I am Sandeep Bhatt, a 23-year-old cloth businessman. You had talked about the usefulness of jokes in our life and particularly about the jokes that have a sexual tone to them in disguise. I wish to draw attention to the jokes which are not meant as exploration and expression of desires but rather jokes that hurt and are meant to be offensive; be it political or personal. What is the use of these jokes? Please expand.

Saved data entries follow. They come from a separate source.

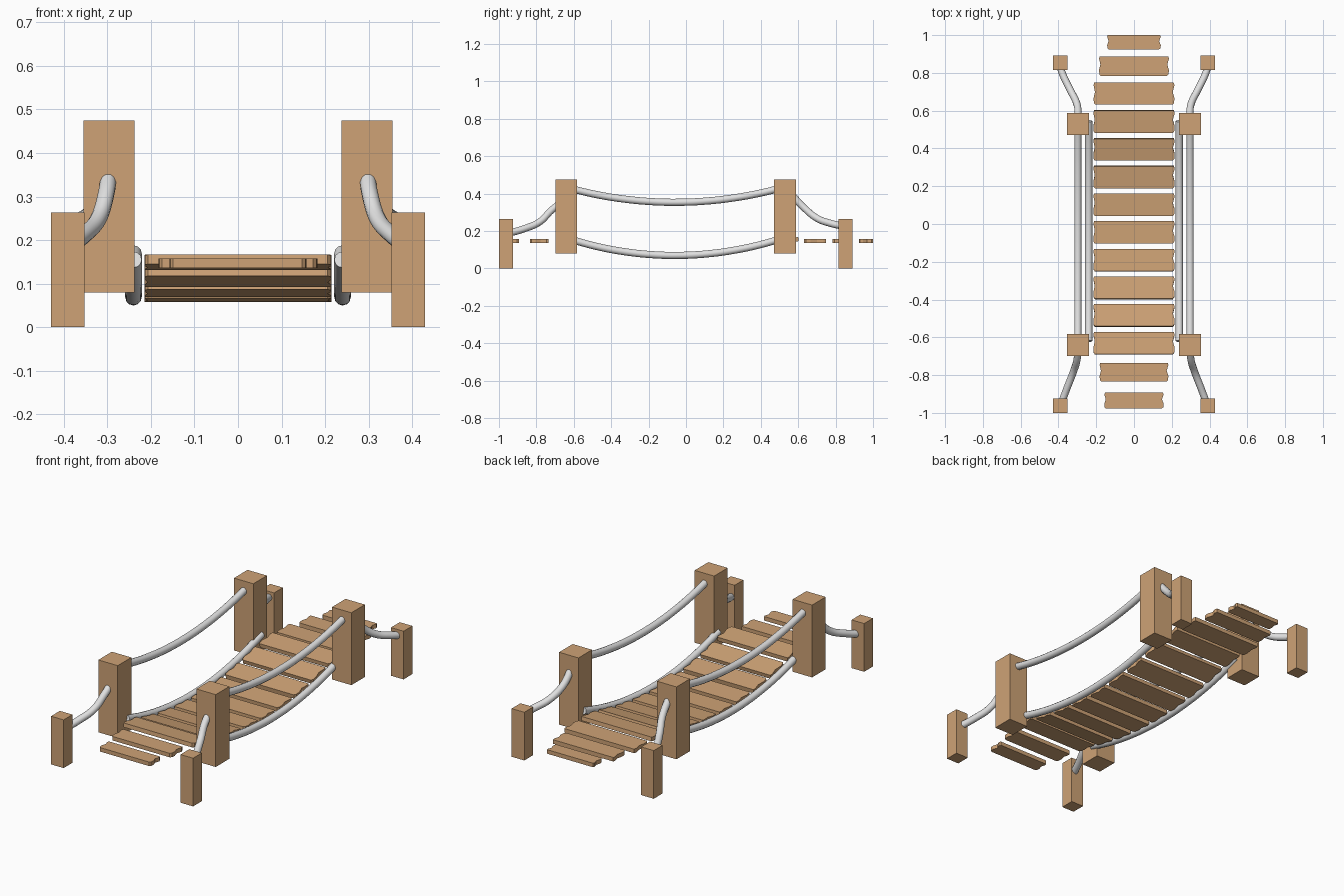
import bpy, bmesh, math
from mathutils import Matrix, Vector

if "Cube" in bpy.data.objects:
    bpy.data.objects.remove(bpy.data.objects["Cube"])


def material(name, rgb):
    m = bpy.data.materials.new(name)
    m.diffuse_color = (*rgb, 1)
    m.use_nodes = True
    m.node_tree.nodes["Principled BSDF"].inputs["Base Color"].default_value = m.diffuse_color
    return m


WOOD = material("tan wood", (0.62, 0.365, 0.18))
ROPE = material("pale grey rope", (0.75, 0.75, 0.75))


def add_mesh(name, bm, mat):
    bmesh.ops.recalc_face_normals(bm, faces=bm.faces)
    me = bpy.data.meshes.new(name)
    bm.to_mesh(me)
    bm.free()
    me.materials.append(mat)
    ob = bpy.data.objects.new(name, me)
    bpy.context.collection.objects.link(ob)
    return ob


def box(name, x, y, z0, z1, size):
    bm = bmesh.new()
    bmesh.ops.create_cube(bm, size=1, matrix=Matrix.Translation((x, y, (z0 + z1) / 2))
                          @ Matrix.Diagonal((size, size, z1 - z0, 1)))
    add_mesh(name, bm, WOOD)


def rope(name, pts, r=0.019):
    cu = bpy.data.curves.new(name, 'CURVE')
    cu.dimensions = '3D'
    cu.bevel_depth = r
    cu.bevel_resolution = 4
    cu.resolution_u = 6
    cu.use_fill_caps = True
    sp = cu.splines.new('BEZIER')
    sp.bezier_points.add(len(pts) - 1)
    for bp, p in zip(sp.bezier_points, pts):
        bp.co = p
        bp.handle_left_type = bp.handle_right_type = 'AUTO'
    cu.materials.append(ROPE)
    ob = bpy.data.objects.new(name, cu)
    bpy.context.collection.objects.link(ob)
    bpy.ops.object.select_all(action='DESELECT')
    ob.select_set(True)
    bpy.context.view_layer.objects.active = ob
    bpy.ops.object.convert(target='MESH')
    bpy.ops.object.shade_smooth_by_angle(angle=math.radians(40))


MID = -0.06


def sag(y, low, bend):
    return low + bend * (y - MID) ** 2


# Posts and ropes on both sides
for s, side in ((-1, "left"), (1, "right")):
    for y, end in ((-0.64, "front"), (0.53, "back")):
        box(f"{side}_{end}_tall_post", s * 0.296, y, 0.08, 0.475, 0.117)
    for y, end in ((-0.962, "front"), (0.853, "back")):
        box(f"{side}_{end}_short_post", s * 0.391, y, 0.0, 0.263, 0.076)

    ys = [-0.62 + 1.165 * i / 8 for i in range(9)]
    rope(f"{side}_hand_rope", [(s * 0.297, y, sag(y, 0.353, 0.235)) for y in ys])
    rope(f"{side}_deck_rope", [(s * 0.24, y, sag(y, 0.069, 0.275)) for y in ys])

    rope(f"{side}_front_anchor_rope", [(s * x, y, z) for x, y, z in (
        (0.385, -0.95, 0.187), (0.355, -0.87, 0.21), (0.32, -0.78, 0.25),
        (0.302, -0.72, 0.31), (0.297, -0.67, 0.35))])
    rope(f"{side}_back_anchor_rope", [(s * x, y, z) for x, y, z in (
        (0.395, 0.84, 0.225), (0.37, 0.775, 0.24), (0.335, 0.705, 0.265),
        (0.302, 0.635, 0.32), (0.295, 0.56, 0.40))])

# Chipped plank end outline: (inset from the end, fraction of depth)
CHIP = [(0.010, -0.5), (0.002, -0.42), (0.0, -0.2), (0.009, 0.08),
        (0.004, 0.25), (0.0, 0.38), (0.004, 0.5)]


def plank(name, y, depth, half, z, tilt, thick=0.022):
    bm = bmesh.new()
    right = [(half - i, f * depth) for i, f in CHIP]
    left = [(-half + i * 0.8, f * depth) for i, f in reversed(CHIP)]
    face = bm.faces.new([bm.verts.new((px, py, -thick / 2)) for px, py in right + left])
    ext = bmesh.ops.extrude_face_region(bm, geom=[face])
    top = [g for g in ext["geom"] if isinstance(g, bmesh.types.BMVert)]
    bmesh.ops.translate(bm, verts=top, vec=Vector((0, 0, thick)))
    bm.transform(Matrix.Translation((0, y, z)) @ Matrix.Rotation(tilt, 4, 'X'))
    add_mesh(name, bm, WOOD)


# Flat approach planks at both ends
for i, (y, d, h) in enumerate(((0.962, 0.076, 0.142), (0.836, 0.103, 0.185), (0.69, 0.117, 0.214),
                               (-0.785, 0.1, 0.182), (-0.935, 0.084, 0.157))):
    plank(f"approach_plank_{i + 1}", y, d, h, 0.147, 0)

# Deck planks hanging along the sagging ropes
for i in range(9):
    y = 0.542 - i * 0.1467
    plank(f"deck_plank_{i + 1}", y, 0.119, 0.215, min(sag(y, 0.069, 0.26), 0.149),
          math.atan(2 * 0.26 * (y - MID)) * (0.4 if i in (0, 8) else 1))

Since many centuries, hostile impulses that we have towards our fellow men have been subject to restrictions. We can disregard them in relation to foreign people, but within our own circle, we have to handle our hostility in different ways. Brutal hostility has been replaced by verbal invective. We, due to our capacity of intellectual understanding, are being robbed of our capacity of getting angry with fellow men who gets in our way. Though as children we are endowed with a powerful hostility, we are taught later by a higher personal civilization that it is unworthy thing to use abusive language. Since we have been obliged to renounce the expression of hostility by deeds, we have developed a new technique of invective, which aims at making our enemy small, inferior, despicable or comic, we achieve in a roundabout way the enjoyment of overcoming him. A joke will allow us to exploit something ridiculous in our enemy which we could not, on account of obstacles in the way, bring forward openly. It also bribes the hearers of our joke to take sides with us without close investigation and overestimates the substance of a statement expressed jokingly. In a high position, it is very difficult to give a judgment which is very hostile except for in a joking form. Educated people have broken themselves of the habit of laughing at coarseness, but that is not so for some schoolboys and the common people. So a joke is an ingenious invention for the grown-up and sensitive people to laugh like schoolboys. Sometimes, one cannot retort in an aggressive to an insult because the revenge must be purchased at the price of one’s whole existence. The insult must therefore, it would seem, be swallowed in silence. But fortunately a joke shows the way in which the insult may be safely avenged. The rejoinder is especially favoured in order to make aggressiveness or criticism possible against persons in exalted positions who claim to exercise authority. The joke then represents a rebellion against that authority, a liberation from its pressure. The charm of caricatures lies in this same factor; we laugh at them even if they are unsuccessful simply because we count rebellion against authority as a merit. Thus hostile jokes are very suitable for attacks on the great, the dignified and the mighty, who are protected by external circumstances from direct disparagement. The object of the joke’s attack may equally well be institutions, people in their capacity as vehicles of institutions, dogmas of morality or religion, views of life which enjoy so much respect that objections to them can only be made under the mask of a joke. What the jokes whisper may be said aloud – that the wishes and desires of all men have a right to make themselves acceptable alongside of exacting and ruthless morality. This morality is a only a selfish regulation laid down by the few who are rich and powerful and who can satisfy their wishes at any time without any postponement. It is impossible to stifle the voice within us that rebels against the demands of morality. It is very difficult to continue so many unfulfilled demands and that is why there are the cynical jokes. Many times the joke is directed against the person making the joke, or to put it differently, against someone in whom the person has a share – like a nation. The occurrence of self-criticism as a determinant may explain how it is that a number of most apt jokes have grown up for particular communities. These are stories created by that communities and directed against that particular community. They have a role in sceptisim and are known as skeptical jokes. They are attacking not a person or an institution but the certainty of our knowledge itself, one of our speculative possessions. Is it the truth if we describe things as they are without troubling to consider how our hearer will understand what we say? Or is this only Jesuitical truth?